- What is expected -
Whenever a line in the material below contains "pocket", copy that line.

- Records shown -

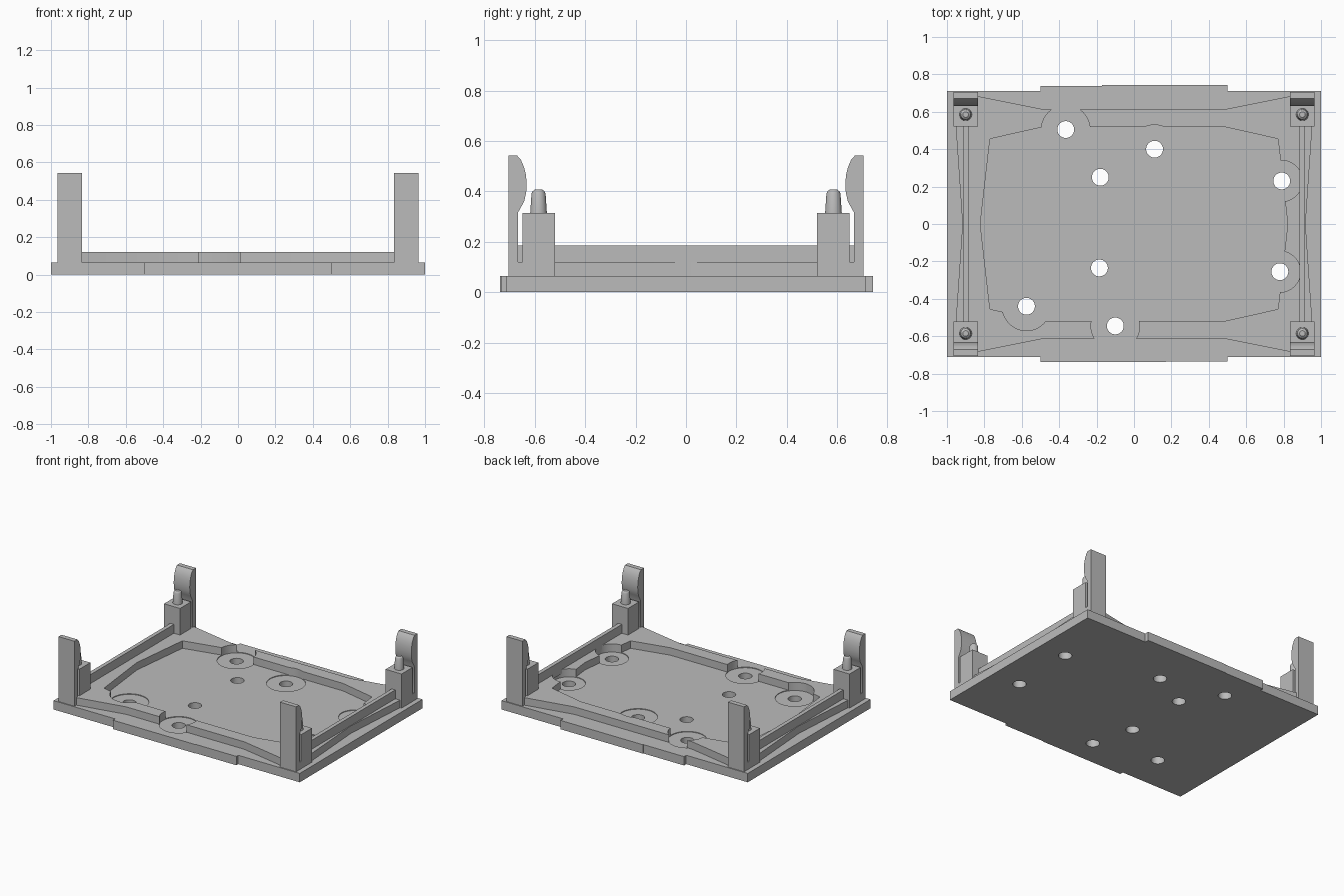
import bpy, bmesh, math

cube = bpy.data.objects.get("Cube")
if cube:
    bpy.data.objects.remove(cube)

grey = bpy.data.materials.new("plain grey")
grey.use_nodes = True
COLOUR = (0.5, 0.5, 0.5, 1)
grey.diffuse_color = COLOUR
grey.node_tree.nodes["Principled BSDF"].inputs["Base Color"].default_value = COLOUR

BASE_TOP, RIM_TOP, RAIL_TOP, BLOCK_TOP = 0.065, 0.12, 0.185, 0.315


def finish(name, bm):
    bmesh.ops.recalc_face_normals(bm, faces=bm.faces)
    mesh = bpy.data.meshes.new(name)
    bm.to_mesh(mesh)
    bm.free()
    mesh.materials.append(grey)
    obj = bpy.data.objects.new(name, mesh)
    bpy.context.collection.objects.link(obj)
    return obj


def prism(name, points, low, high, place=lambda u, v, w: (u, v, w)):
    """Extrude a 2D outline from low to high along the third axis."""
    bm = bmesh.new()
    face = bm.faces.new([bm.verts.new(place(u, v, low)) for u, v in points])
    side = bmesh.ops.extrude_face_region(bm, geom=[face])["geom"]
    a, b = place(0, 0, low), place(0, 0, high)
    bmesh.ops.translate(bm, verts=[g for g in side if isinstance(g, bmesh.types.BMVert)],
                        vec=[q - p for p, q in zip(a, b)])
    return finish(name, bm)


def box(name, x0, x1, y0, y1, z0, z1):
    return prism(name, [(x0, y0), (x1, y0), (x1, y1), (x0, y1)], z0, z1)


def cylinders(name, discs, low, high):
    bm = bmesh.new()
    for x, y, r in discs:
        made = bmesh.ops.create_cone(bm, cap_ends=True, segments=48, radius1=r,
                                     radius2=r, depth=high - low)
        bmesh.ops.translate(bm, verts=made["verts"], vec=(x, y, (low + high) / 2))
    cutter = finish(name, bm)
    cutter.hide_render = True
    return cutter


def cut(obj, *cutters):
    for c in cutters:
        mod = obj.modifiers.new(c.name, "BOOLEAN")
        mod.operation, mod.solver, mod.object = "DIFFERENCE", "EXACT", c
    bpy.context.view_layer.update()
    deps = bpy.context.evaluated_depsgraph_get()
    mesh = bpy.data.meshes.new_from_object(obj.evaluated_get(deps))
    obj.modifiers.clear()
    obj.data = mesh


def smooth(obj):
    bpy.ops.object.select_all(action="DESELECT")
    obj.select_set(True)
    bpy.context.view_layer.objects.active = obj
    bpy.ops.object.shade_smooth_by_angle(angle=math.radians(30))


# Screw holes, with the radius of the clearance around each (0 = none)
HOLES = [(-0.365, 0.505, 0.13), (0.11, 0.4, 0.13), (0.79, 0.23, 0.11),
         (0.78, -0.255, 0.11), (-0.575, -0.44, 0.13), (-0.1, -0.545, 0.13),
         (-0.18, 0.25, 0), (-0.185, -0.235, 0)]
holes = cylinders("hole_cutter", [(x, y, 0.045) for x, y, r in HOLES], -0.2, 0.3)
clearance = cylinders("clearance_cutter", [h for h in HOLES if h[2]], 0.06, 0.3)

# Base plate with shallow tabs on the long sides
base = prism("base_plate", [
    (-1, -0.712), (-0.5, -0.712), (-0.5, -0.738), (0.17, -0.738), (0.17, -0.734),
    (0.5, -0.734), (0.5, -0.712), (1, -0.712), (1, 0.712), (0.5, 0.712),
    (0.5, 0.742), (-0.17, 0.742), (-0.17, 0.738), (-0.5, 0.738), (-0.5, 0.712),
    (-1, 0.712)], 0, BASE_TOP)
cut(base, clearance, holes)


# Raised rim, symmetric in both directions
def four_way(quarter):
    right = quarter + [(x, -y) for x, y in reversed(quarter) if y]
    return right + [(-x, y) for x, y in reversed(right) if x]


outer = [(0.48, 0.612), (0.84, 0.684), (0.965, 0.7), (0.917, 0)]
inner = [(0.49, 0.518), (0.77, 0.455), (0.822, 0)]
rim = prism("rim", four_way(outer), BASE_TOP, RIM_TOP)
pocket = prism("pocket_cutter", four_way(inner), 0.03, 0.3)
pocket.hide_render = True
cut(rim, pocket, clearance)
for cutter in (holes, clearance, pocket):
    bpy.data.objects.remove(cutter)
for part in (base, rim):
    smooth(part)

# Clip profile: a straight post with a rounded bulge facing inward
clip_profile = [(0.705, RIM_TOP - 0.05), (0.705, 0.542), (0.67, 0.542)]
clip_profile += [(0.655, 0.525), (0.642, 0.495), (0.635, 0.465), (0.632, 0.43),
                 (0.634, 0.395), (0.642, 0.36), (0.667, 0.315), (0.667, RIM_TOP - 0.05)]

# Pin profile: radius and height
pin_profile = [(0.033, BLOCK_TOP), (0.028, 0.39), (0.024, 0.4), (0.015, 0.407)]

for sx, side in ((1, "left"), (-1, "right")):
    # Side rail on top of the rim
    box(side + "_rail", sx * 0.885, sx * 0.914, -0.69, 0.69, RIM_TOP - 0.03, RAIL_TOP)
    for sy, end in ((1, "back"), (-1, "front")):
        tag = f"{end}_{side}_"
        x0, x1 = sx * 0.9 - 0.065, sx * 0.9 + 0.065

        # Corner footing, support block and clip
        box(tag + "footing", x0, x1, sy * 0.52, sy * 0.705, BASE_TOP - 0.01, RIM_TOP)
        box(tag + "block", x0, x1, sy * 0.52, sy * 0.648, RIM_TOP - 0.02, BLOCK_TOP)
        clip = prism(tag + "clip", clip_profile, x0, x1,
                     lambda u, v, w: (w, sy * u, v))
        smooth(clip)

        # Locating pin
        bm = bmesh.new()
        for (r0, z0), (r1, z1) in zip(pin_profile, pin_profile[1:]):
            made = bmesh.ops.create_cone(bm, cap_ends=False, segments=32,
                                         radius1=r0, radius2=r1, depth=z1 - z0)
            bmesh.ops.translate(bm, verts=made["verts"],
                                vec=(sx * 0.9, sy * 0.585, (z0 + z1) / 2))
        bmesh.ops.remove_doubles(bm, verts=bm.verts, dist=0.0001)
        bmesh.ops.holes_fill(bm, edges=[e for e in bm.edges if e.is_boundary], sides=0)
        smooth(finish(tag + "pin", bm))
==
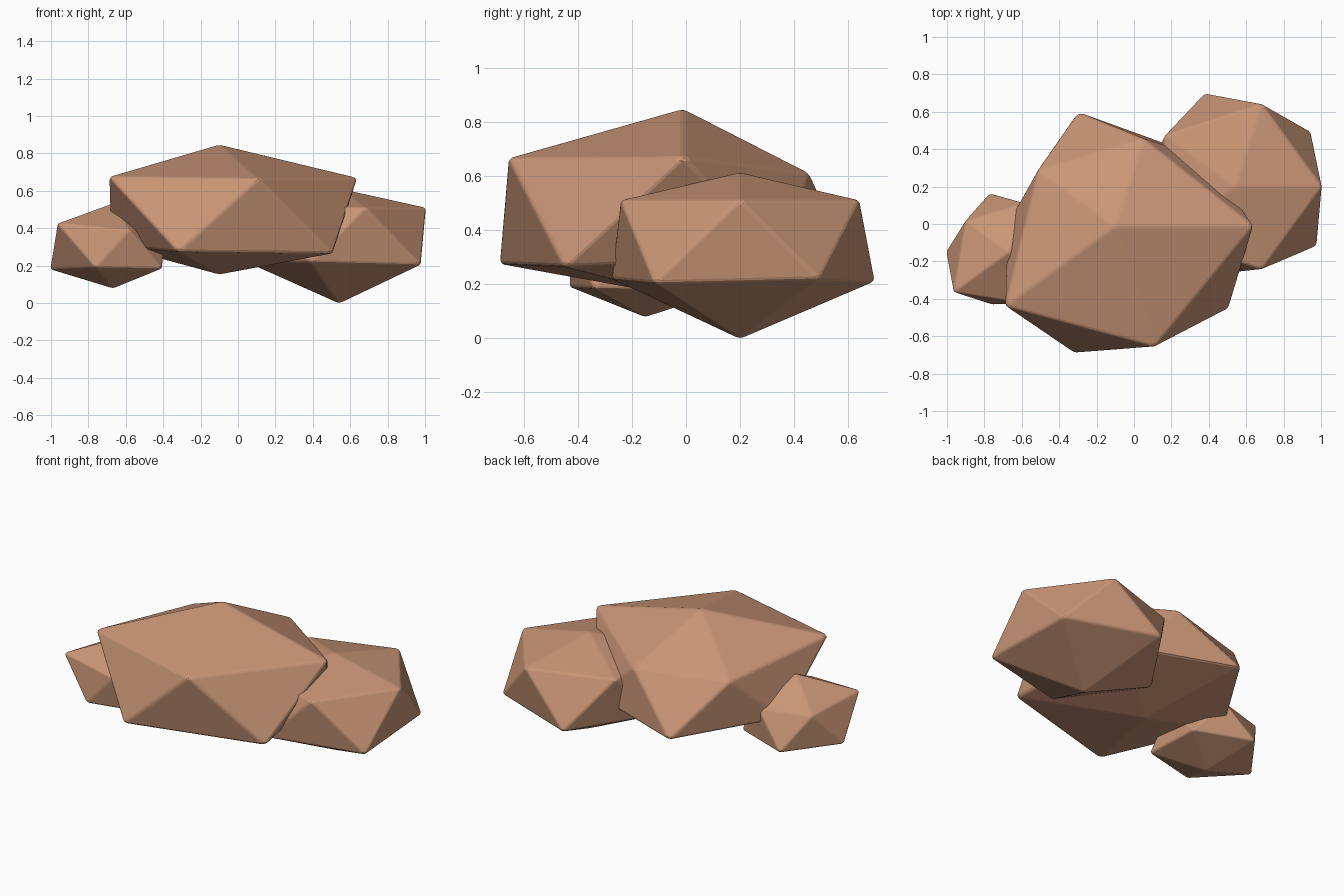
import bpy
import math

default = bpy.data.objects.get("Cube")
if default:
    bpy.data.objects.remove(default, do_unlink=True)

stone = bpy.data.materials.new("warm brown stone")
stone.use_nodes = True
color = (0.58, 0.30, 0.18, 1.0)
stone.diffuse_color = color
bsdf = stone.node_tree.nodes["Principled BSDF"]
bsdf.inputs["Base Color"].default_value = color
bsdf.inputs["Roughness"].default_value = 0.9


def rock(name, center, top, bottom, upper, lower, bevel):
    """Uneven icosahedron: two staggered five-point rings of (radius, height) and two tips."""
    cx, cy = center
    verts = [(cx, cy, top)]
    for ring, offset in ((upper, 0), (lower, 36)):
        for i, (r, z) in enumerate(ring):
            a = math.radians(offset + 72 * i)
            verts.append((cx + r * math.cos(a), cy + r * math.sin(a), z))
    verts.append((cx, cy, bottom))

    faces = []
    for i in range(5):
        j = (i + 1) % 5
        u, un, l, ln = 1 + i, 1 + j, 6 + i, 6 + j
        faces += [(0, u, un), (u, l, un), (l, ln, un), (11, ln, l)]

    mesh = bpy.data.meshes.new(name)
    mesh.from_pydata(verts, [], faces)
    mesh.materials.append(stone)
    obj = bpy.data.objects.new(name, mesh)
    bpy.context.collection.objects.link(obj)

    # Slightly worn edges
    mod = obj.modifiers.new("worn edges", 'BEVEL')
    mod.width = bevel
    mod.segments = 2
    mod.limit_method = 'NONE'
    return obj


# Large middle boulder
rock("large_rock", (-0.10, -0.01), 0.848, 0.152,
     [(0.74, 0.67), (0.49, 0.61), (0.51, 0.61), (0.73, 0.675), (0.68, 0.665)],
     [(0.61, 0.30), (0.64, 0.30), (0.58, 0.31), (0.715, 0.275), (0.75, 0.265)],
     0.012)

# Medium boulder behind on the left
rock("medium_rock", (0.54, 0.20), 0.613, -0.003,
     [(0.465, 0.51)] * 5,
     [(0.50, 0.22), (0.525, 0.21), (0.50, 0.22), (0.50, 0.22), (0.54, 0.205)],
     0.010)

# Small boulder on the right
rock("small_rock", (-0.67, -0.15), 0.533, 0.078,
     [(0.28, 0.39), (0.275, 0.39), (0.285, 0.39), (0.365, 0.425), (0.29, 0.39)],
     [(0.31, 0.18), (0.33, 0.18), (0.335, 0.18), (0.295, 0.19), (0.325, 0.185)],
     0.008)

- Task result -
pocket = prism("pocket_cutter", four_way(inner), 0.03, 0.3)
pocket.hide_render = True
cut(rim, pocket, clearance)
for cutter in (holes, clearance, pocket):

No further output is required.